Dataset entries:

((

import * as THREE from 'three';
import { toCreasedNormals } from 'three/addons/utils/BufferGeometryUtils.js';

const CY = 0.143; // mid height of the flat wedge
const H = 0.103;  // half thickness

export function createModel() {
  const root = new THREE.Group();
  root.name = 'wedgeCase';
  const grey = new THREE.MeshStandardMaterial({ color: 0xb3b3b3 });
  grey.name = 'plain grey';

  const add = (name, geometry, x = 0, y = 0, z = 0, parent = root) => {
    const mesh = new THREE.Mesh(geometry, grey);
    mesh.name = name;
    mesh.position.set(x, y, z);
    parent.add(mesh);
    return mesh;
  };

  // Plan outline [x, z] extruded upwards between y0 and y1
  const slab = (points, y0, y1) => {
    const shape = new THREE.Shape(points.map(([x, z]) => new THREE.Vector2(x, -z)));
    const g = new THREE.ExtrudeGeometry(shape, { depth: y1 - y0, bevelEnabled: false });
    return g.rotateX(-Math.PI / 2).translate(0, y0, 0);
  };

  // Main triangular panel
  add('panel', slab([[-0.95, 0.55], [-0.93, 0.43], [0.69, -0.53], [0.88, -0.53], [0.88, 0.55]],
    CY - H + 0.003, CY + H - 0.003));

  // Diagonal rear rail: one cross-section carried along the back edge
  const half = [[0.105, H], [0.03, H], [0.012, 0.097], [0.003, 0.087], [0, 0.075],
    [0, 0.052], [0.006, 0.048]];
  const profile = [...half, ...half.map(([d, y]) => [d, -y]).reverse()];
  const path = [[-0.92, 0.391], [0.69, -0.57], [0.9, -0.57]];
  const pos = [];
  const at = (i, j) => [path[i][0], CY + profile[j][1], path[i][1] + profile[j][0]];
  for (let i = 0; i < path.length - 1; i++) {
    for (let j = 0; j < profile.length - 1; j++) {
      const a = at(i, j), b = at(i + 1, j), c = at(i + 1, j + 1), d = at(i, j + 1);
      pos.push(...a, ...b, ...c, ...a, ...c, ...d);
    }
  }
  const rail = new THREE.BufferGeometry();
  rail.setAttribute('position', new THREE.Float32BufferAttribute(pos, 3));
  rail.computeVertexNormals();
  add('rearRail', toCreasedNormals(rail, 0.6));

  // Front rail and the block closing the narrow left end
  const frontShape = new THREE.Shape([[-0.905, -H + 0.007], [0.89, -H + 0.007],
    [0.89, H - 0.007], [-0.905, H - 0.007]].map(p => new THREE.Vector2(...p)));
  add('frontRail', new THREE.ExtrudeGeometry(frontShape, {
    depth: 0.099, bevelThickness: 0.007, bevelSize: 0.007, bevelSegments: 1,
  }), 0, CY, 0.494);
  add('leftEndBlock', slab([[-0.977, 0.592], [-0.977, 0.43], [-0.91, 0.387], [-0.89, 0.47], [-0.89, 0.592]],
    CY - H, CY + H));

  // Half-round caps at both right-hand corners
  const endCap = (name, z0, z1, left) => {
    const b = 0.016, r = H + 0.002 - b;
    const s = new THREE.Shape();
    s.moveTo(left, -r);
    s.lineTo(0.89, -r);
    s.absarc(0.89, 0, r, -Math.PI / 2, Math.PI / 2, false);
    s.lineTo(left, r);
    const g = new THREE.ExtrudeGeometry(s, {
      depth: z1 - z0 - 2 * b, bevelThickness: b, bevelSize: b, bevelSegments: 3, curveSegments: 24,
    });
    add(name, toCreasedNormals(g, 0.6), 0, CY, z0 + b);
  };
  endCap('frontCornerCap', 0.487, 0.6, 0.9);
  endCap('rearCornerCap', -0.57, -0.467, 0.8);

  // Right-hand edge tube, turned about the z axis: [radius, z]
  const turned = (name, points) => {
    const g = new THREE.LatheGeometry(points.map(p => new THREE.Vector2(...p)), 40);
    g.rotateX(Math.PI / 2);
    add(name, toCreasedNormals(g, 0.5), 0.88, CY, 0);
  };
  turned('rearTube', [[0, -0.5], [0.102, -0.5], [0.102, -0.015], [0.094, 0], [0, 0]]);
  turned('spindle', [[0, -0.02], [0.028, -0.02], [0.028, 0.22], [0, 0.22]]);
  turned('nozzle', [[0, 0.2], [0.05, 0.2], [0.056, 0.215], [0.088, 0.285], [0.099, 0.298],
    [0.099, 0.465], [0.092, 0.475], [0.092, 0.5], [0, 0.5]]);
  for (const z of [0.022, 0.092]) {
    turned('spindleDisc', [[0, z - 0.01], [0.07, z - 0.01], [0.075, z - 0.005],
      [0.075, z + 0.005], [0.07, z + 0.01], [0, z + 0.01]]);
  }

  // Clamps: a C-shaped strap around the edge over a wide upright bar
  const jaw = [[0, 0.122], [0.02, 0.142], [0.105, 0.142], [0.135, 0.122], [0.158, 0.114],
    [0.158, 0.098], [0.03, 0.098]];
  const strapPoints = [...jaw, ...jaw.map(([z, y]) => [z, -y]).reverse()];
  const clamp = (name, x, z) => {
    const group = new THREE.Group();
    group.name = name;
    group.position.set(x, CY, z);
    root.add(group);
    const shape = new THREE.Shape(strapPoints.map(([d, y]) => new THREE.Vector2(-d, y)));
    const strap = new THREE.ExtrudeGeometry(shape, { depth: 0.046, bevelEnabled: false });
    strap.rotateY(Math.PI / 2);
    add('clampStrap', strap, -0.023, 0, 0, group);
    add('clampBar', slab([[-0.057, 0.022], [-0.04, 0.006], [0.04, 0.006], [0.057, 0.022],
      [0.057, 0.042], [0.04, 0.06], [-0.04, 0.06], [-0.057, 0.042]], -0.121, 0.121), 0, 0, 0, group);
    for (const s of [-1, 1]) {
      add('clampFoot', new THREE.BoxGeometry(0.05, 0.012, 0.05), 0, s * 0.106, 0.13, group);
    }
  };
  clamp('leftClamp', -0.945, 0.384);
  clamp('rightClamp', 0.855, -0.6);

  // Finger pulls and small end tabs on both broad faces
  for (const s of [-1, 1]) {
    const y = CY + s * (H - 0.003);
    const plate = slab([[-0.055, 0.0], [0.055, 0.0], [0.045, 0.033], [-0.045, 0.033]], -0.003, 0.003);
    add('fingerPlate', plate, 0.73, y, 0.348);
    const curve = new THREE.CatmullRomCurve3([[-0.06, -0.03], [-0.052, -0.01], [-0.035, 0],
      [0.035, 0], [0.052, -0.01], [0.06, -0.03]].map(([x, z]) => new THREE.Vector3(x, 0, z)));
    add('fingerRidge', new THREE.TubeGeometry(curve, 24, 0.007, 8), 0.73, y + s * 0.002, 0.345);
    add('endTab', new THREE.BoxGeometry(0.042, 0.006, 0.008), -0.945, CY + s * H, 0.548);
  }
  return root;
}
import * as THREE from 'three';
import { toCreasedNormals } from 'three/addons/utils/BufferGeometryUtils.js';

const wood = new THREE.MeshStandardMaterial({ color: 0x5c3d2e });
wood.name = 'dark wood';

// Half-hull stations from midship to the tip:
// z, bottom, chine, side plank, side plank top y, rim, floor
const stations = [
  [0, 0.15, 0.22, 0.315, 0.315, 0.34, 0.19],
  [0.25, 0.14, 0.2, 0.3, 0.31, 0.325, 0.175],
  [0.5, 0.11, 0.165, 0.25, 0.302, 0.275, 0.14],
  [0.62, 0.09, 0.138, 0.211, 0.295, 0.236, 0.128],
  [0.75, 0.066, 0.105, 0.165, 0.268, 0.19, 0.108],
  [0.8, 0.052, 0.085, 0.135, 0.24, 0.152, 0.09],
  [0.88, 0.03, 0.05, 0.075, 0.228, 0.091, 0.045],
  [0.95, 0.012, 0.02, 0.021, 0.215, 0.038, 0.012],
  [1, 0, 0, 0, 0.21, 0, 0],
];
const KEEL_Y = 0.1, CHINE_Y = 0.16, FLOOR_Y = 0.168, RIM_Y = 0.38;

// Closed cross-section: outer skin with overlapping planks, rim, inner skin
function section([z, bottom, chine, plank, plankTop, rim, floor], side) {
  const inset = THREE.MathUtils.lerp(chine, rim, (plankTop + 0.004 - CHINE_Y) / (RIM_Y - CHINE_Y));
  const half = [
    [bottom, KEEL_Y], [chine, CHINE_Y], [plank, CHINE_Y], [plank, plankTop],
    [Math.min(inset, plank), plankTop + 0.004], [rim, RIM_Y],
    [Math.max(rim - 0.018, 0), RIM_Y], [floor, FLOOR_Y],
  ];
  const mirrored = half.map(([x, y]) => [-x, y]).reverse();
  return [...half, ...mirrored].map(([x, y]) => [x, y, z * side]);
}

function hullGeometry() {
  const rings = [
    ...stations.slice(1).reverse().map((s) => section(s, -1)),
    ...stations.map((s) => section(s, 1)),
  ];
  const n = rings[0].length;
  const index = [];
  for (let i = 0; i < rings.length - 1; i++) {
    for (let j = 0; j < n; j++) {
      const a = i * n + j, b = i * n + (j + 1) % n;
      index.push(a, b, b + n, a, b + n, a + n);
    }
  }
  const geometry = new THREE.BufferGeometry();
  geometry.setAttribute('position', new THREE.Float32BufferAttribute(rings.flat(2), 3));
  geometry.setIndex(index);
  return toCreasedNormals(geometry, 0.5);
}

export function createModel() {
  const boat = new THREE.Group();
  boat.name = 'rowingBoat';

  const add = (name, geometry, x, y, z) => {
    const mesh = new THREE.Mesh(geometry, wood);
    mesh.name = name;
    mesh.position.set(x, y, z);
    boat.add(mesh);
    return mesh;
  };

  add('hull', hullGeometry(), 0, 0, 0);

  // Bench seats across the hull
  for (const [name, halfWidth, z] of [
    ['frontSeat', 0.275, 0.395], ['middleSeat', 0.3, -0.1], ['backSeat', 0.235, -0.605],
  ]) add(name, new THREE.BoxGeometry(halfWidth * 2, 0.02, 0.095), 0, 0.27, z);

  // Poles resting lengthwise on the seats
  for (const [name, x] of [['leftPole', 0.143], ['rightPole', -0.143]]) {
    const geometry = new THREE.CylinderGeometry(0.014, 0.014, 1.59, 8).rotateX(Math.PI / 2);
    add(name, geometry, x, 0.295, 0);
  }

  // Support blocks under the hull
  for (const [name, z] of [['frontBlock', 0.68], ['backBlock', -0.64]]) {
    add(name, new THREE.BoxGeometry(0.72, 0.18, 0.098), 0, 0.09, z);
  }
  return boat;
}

))

## TASK DESCRIPTION
Only lines with the word "return" are wanted. Find and copy them from the records above.

## WRITTEN ANSWER
    return mesh;
    return g.rotateX(-Math.PI / 2).translate(0, y0, 0);
  return root;
  return [...half, ...mirrored].map(([x, y]) => [x, y, z * side]);
  return toCreasedNormals(geometry, 0.5);
    return mesh;
  return boat;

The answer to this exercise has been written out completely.